Charlie Magun

Daryl Pazer

Sintra Martins


25 September 2018

Hospice Care and Terminality: Timing Death

There are a multitude of problems posited by Bethne Hart in her essay “Whose Dying?”, on ideas of what is a “good death” in western tradition, namely palliative care. The problem of note is in the making of a “good death”, which requires the obedience and ambivalence of the dying patient. Hart establishes three kinds of death; the first is a spiritual one, wherein the condemned does not, “embarrass others nor evoke strong emotions but takes place privately and secretly; a death that can be tolerated by the survivors,” (66). The second, is a medical one, wherein the dying makes arrangements as to what will happen to their loved ones, their possessions, even their body, when they ultimately die. This kind of death is rooted in the social structures, which require complicity, and where, “angry, non-accepting and non-compliant patients become deviants who are violating the established norm,” (69). Finally, she establishes what is considered the “good death”, which underlies the foundation of hospice care, which is in direct competition with “the maintenance of the organization’s vested interests of cost effectiveness, administrative imperatives, and the routinization of care,” (70).

Firstly, it is necessary to criticize the belief that the process of dying is an observable fact, “with each of the stages characterized by observable behaviours and emotions,” (68), as the process of dying is an individualized, subjective experience, which is, “highly influenced by social relationships and cultural, religious, and historical factors,” (Smith, 2018).

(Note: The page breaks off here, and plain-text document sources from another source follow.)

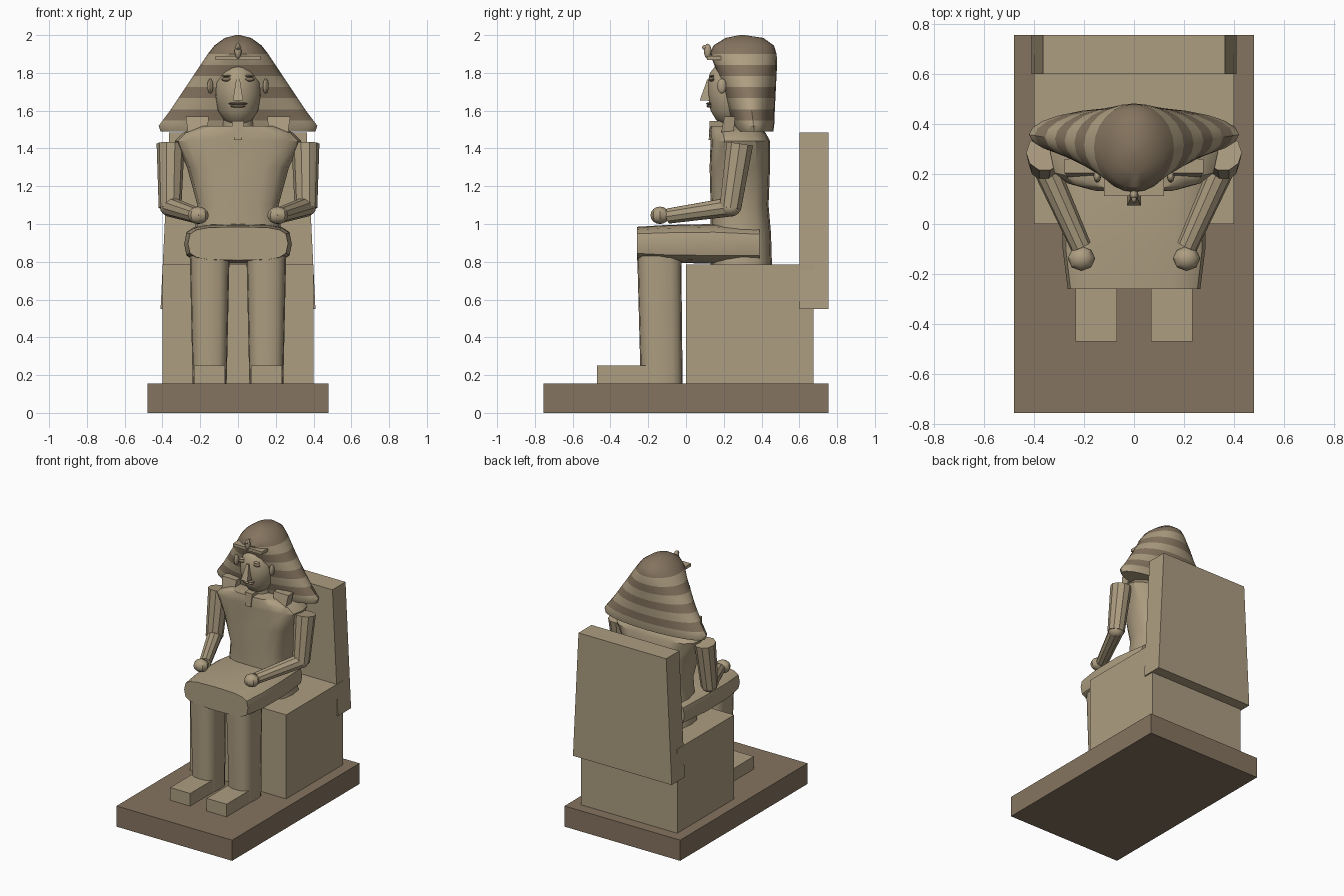
import bpy, bmesh, math
from mathutils import Vector

if "Cube" in bpy.data.objects:
    bpy.data.objects.remove(bpy.data.objects["Cube"])


def material(name, rgb):
    m = bpy.data.materials.new(name)
    m.diffuse_color = (*rgb, 1)
    m.use_nodes = True
    m.node_tree.nodes["Principled BSDF"].inputs["Base Color"].default_value = m.diffuse_color
    return m


STONE = material("light_stone", (0.42, 0.34, 0.22))
DARK = material("dark_stone", (0.235, 0.175, 0.115))


def finish(bm, name, mats=(STONE,), smooth=True):
    bmesh.ops.recalc_face_normals(bm, faces=bm.faces)
    me = bpy.data.meshes.new(name)
    bm.to_mesh(me)
    bm.free()
    ob = bpy.data.objects.new(name, me)
    bpy.context.collection.objects.link(ob)
    for m in mats:
        me.materials.append(m)
    if smooth:
        bpy.ops.object.select_all(action='DESELECT')
        ob.select_set(True)
        bpy.context.view_layer.objects.active = ob
        bpy.ops.object.shade_smooth_by_angle(angle=math.radians(35))
    return ob


def ring(c, u, v, segs=16, n=2.0):
    """Superellipse around c with half-axis vectors u and v."""
    pts = []
    for i in range(segs):
        a = 2 * math.pi * i / segs
        f = [math.copysign(abs(t) ** (2 / n), t) for t in (math.cos(a), math.sin(a))]
        pts.append(Vector(c) + Vector(u) * f[0] + Vector(v) * f[1])
    return pts


def flat_ring(z, hx, y0, y1, segs=16, n=2.0, x=0):
    return ring((x, (y0 + y1) / 2, z), (hx, 0, 0), (0, (y1 - y0) / 2, 0), segs, n)


def loft(name, rings, mats=(STONE,), bands=None, smooth=True):
    bm = bmesh.new()
    vs = [[bm.verts.new(p) for p in r] for r in rings]
    k = len(vs[0])
    for j in range(len(vs) - 1):
        for i in range(k):
            f = bm.faces.new((vs[j][i], vs[j][(i + 1) % k], vs[j + 1][(i + 1) % k], vs[j + 1][i]))
            f.material_index = bands[j] if bands else 0
    for end, b in ((0, 0), (-1, -1)):
        f = bm.faces.new(vs[end])
        f.material_index = bands[b] if bands else 0
    return finish(bm, name, mats, smooth)


def rect(z, x0, x1, y0, y1):
    return [Vector(p) for p in ((x0, y0, z), (x1, y0, z), (x1, y1, z), (x0, y1, z))]


def box(name, x0, x1, y0, y1, z0, z1, mat=STONE):
    return loft(name, [rect(z0, x0, x1, y0, y1), rect(z1, x0, x1, y0, y1)], (mat,), smooth=False)


def limb(name, a, b, ra, rb):
    a, b = Vector(a), Vector(b)
    d = (b - a).normalized()
    u = d.cross(Vector((0, 1, 0.3))).normalized()
    v = d.cross(u)
    return loft(name, [ring(a, u * ra, v * ra, 10), ring(b, u * rb, v * rb, 10)])


def ball(name, c, r, segs=12, mat=STONE):
    bm = bmesh.new()
    bmesh.ops.create_uvsphere(bm, u_segments=segs, v_segments=8, radius=1)
    bmesh.ops.scale(bm, vec=r, verts=bm.verts)
    bmesh.ops.translate(bm, vec=c, verts=bm.verts)
    return finish(bm, name, (mat,))


# plinth and throne
box("plinth", -0.48, 0.48, -0.755, 0.755, 0, 0.155, DARK)
box("seat", -0.40, 0.40, 0, 0.675, 0.155, 0.785)
loft("throne_back", [rect(0.55, -0.41, 0.41, 0.6, 0.755), rect(1.485, -0.364, 0.364, 0.6, 0.755)], smooth=False)

# torso
torso = [(0.785, 0.25, 0.13, 0.455), (0.95, 0.23, 0.13, 0.45), (1.1, 0.215, 0.13, 0.437),
         (1.3, 0.27, 0.125, 0.445), (1.44, 0.335, 0.13, 0.445), (1.485, 0.29, 0.125, 0.42),
         (1.52, 0.19, 0.13, 0.38)]
loft("torso", [flat_ring(*t, n=3) for t in torso])
loft("neck", [flat_ring(z, 0.085, 0.19, 0.37) for z in (1.48, 1.62)])

# lap
lap = [(-0.26, 0.265, 0.808, 0.985), (-0.1, 0.285, 0.795, 0.995), (0.15, 0.285, 0.79, 1.0), (0.39, 0.26, 0.795, 0.985)]
loft("lap", [ring((0, y, (a + b) / 2), (hx, 0, 0), (0, 0, (b - a) / 2), 16, 3.6) for y, hx, a, b in lap])

# head: lofted face
face = [(1.53, 0.05, 0.19, 0.33), (1.55, 0.075, 0.16, 0.35), (1.6, 0.11, 0.13, 0.37), (1.68, 0.125, 0.115, 0.38),
        (1.75, 0.122, 0.115, 0.38), (1.80, 0.095, 0.127, 0.37), (1.835, 0.06, 0.155, 0.34), (1.85, 0.02, 0.2, 0.3)]
loft("face", [flat_ring(*t) for t in face])
loft("nose", [rect(1.655, -0.027, 0.027, 0.073, 0.15), rect(1.765, -0.01, 0.01, 0.112, 0.15)], smooth=False)
ball("upper_lip", (0, 0.127, 1.637), (0.05, 0.02, 0.008), mat=DARK)
ball("lower_lip", (0, 0.128, 1.624), (0.04, 0.02, 0.008))
loft("beard", [rect(1.445, -0.02, 0.02, 0.12, 0.17), rect(1.545, -0.032, 0.032, 0.125, 0.2)], smooth=False)

# striped headcloth: outline sampled at every stripe edge
outline = [(1.49, 0.41, 0.26, 0.462), (1.52, 0.42, 0.248, 0.467), (1.6, 0.36, 0.225, 0.47), (1.72, 0.28, 0.19, 0.476),
           (1.84, 0.2, 0.15, 0.482), (1.9, 0.16, 0.128, 0.48), (1.945, 0.125, 0.145, 0.465),
           (1.985, 0.07, 0.21, 0.41), (2.0, 0.012, 0.285, 0.31)]


def sample(z):
    for a, b in zip(outline, outline[1:]):
        if z <= b[0] + 1e-6:
            t = (z - a[0]) / (b[0] - a[0])
            return [p + (q - p) * t for p, q in zip(a, b)]


STEP = 0.41 / 7
levels = sorted({round(1.49 + STEP * i, 3) for i in range(8)} | {o[0] for o in outline})
stripes = []
for a, b in zip(levels, levels[1:]):
    k = int(((a + b) / 2 - 1.49) / STEP)
    stripes.append(1 if k >= 7 else k % 2)
loft("headcloth", [flat_ring(*sample(z), segs=24) for z in levels], (STONE, DARK), stripes)
box("brow_band", -0.12, 0.12, 0.112, 0.2, 1.868, 1.89)
ball("brow_ornament_hood", (0, 0.115, 1.915), (0.018, 0.02, 0.04))
ball("brow_ornament_head", (0, 0.103, 1.935), (0.011, 0.018, 0.014))

# mirrored parts
for s, side in ((1, "left"), (-1, "right")):
    loft(side + "_shin", [flat_ring(0.155, 0.09, -0.24, -0.018, 16, 3, s * 0.15),
                          flat_ring(0.83, 0.105, -0.258, -0.025, 16, 3, s * 0.15)])
    x0, x1 = sorted((s * 0.068, s * 0.234))
    box(side + "_foot", x0, x1, -0.47, -0.2, 0.155, 0.25)
    limb(side + "_upper_arm", (s * 0.357, 0.285, 1.425), (s * 0.36, 0.235, 1.085), 0.074, 0.06)
    ball(side + "_elbow", (s * 0.358, 0.235, 1.09), (0.056, 0.058, 0.05))
    limb(side + "_forearm", (s * 0.362, 0.245, 1.092), (s * 0.212, -0.09, 1.043), 0.053, 0.042)
    ball(side + "_fist", (s * 0.21, -0.138, 1.046), (0.055, 0.05, 0.046), 8)
    x0, x1 = sorted((s * 0.155, s * 0.277))
    m0, m1 = sorted((s * 0.165, s * 0.26))
    loft(side + "_lappet", [rect(1.45, m0, m1, 0.18, 0.25), rect(1.57, x0, x1, 0.203, 0.26)], smooth=False)
    ball(side + "_ear", (s * 0.147, 0.19, 1.73), (0.015, 0.025, 0.04))
    ball(side + "_eye", (s * 0.062, 0.135, 1.766), (0.026, 0.015, 0.011), mat=DARK)
    ball(side + "_brow", (s * 0.062, 0.135, 1.784), (0.026, 0.014, 0.005))
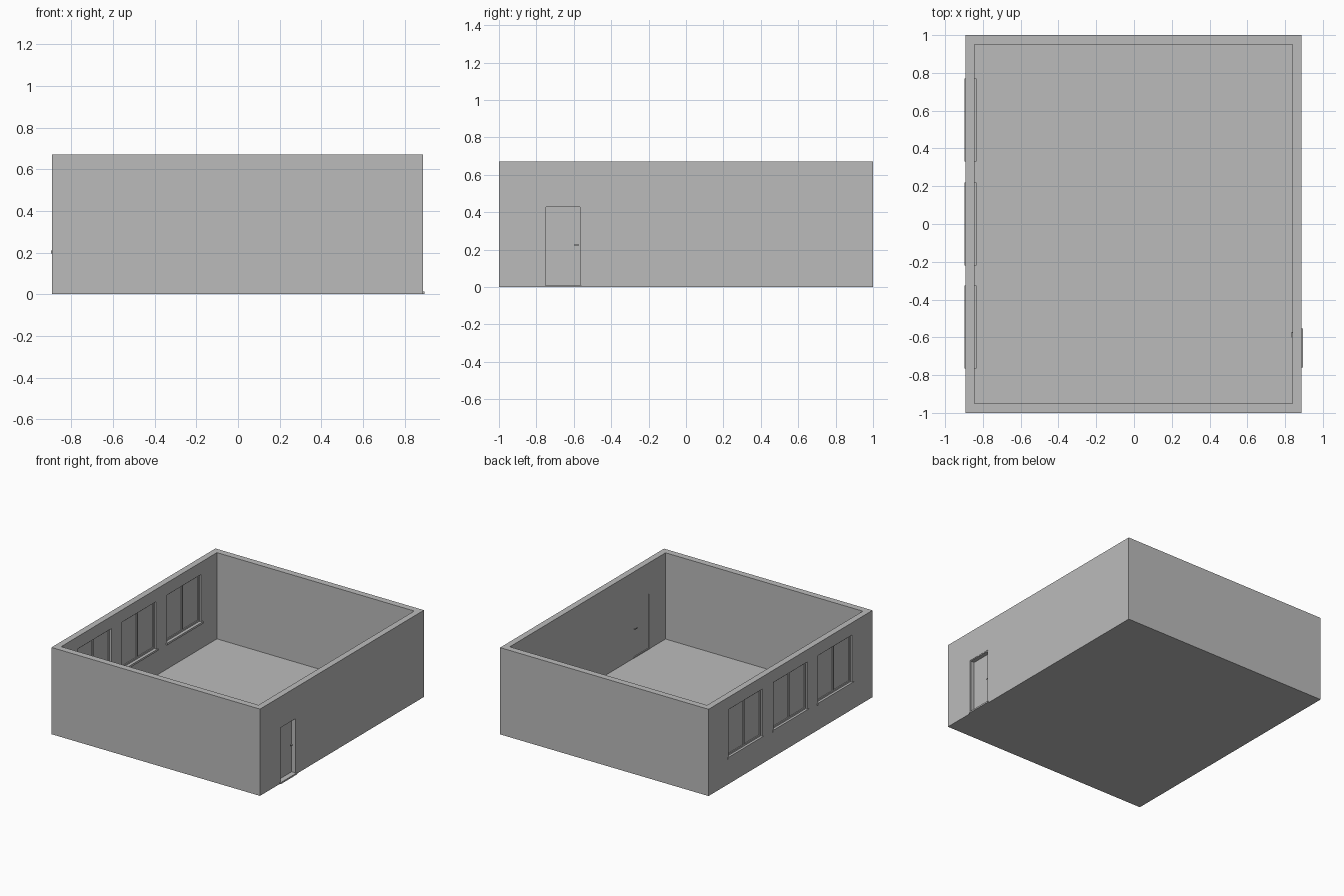
import bpy

if "Cube" in bpy.data.objects:
    bpy.data.objects.remove(bpy.data.objects["Cube"])

grey = bpy.data.materials.new("plaster_grey")
grey.use_nodes = True
grey.diffuse_color = (0.5, 0.5, 0.5, 1)
grey.node_tree.nodes["Principled BSDF"].inputs["Base Color"].default_value = (0.5, 0.5, 0.5, 1)


def box(name, x, y, z):
    """Box spanning the given (low, high) ranges."""
    spans = (x, y, z)
    bpy.ops.mesh.primitive_cube_add(size=1, location=[(a + b) / 2 for a, b in spans])
    ob = bpy.context.object
    ob.name = name
    ob.scale = [b - a for a, b in spans]
    bpy.ops.object.transform_apply(location=False, rotation=False, scale=True)
    ob.data.materials.append(grey)
    return ob


def cut(target, x, y, z):
    """Subtract a box from the target."""
    cutter = box("cutter", x, y, z)
    mod = target.modifiers.new("cut", 'BOOLEAN')
    mod.operation = 'DIFFERENCE'
    mod.solver = 'EXACT'
    mod.object = cutter
    bpy.context.view_layer.objects.active = target
    bpy.ops.object.modifier_apply(modifier=mod.name)
    bpy.data.objects.remove(cutter)


def frame(name, x, y, z, w, bottom=True):
    """Rectangular frame of bar width w in the y-z plane."""
    box(name + "_side_front", x, (y[0], y[0] + w), z)
    box(name + "_side_back", x, (y[1] - w, y[1]), z)
    inner = (y[0] + w, y[1] - w)
    box(name + "_head", x, inner, (z[1] - w, z[1]))
    if bottom:
        box(name + "_foot", x, inner, (z[0], z[0] + w))


# Room shell: thin floor and four walls
OUT_X, IN_X = (-0.893, 0.888), (-0.845, 0.84)
FLOOR = 0.004
room = box("room_shell", OUT_X, (-1, 1), (0, 0.67))
cut(room, IN_X, (-0.95, 0.95), (FLOOR, 1))

# Three windows in the right-hand wall
SILL, HEAD = 0.21, 0.575
for i, c in enumerate((-0.545, 0, 0.55)):
    y = (c - 0.207, c + 0.207)
    n = f"window_{i + 1}"
    cut(room, (-1, -0.8), y, (SILL - 0.015, HEAD))
    px = (-0.879, -0.859)
    frame(n + "_frame", px, y, (SILL, HEAD), 0.012)
    box(n + "_mullion", px, (c - 0.008, c + 0.008), (SILL + 0.012, HEAD - 0.012))
    box(n + "_glass", (-0.872, -0.866), (y[0] + 0.01, y[1] - 0.01), (SILL + 0.01, HEAD - 0.01))
    box(n + "_sill", (-0.898, -0.835), (c - 0.22, c + 0.22), (SILL - 0.015, SILL))

# Door in the left-hand wall
DOOR_Y, DOOR_Z = (-0.755, -0.56), (0.012, 0.435)
cut(room, (0.8, 1), DOOR_Y, (FLOOR, DOOR_Z[1]))
frame("door_frame", (0.841, 0.886), DOOR_Y, DOOR_Z, 0.006, bottom=False)
box("door_panel", (0.844, 0.855), (-0.749, -0.566), (0.012, 0.429))
box("door_threshold", (0.838, 0.896), (-0.76, -0.553), (0, 0.012))

# Lever handles on both faces of the door
for side, face, tip in (("outer", 0.855, 0.863), ("inner", 0.844, 0.836)):
    box(f"door_handle_{side}_stem", sorted((face, tip)), (-0.578, -0.572), (0.222, 0.228))
    box(f"door_handle_{side}_lever", sorted((tip, tip + (tip - face) * 0.3)),
        (-0.6, -0.572), (0.222, 0.228))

Furthermore, the categorization of death into stages assumes a chronological timeline, (wherein if symptom X is exhibited now, the patient will be dead by 10pm tomorrow night, etc…). In order to control the process of death, which is ultimately one of the conscious mind’s greatest fears, we have created a serialized checklist, which precludes any possibility of grey area; “in the 1970s, a distinction was built in oncology between terminal and advanced cancer, the latter being construed as somehow still susceptible to interventions that could lead to the prolongation of life and exclude death from the frame,” (Farman, 100). However, identifying whether a patient has enough time to intervene and even how to communicating these life expectancy estimates is often difficult. When discussing life expectancies with patients, it has been found that some oncologists often stress the, “indeterminacy of the estimates for the individual, rather than their imprecision or unreliability,” (Henselmens, 2017). The applicability of the “good death” is ultimately also tied up within these distinctions between terminality and estimated life expectancy.


Works Cited


Farman, Abou. 2017. “Terminality.” Social Text.131.35 (2).


Hart, Bethne, Peter Sainsbury and Stephanie Short. 1998. Whose dying? A

Sociological Critique of the ‘Good Death’. Mortality, 3(1):65-77.


  1. Henselmans, E.M.A. Smets, P.K.J. Han, H.C.J.C. de Haes, H.W.M.van Laarhoven,

How long do I have? Observational study on communication about life expectancy with advanced cancer patients, Patient Education and Counseling, Volume 100, Issue 10,

2017, Pages 1820-1827,ISSN 0738-3991,



Smith, A. K. and Periyakoil, V. S. (2018), Should We Bury “The Good Death”?. J Am Geriatr Soc, 66: 856-858. doi:10.1111/jgs.15321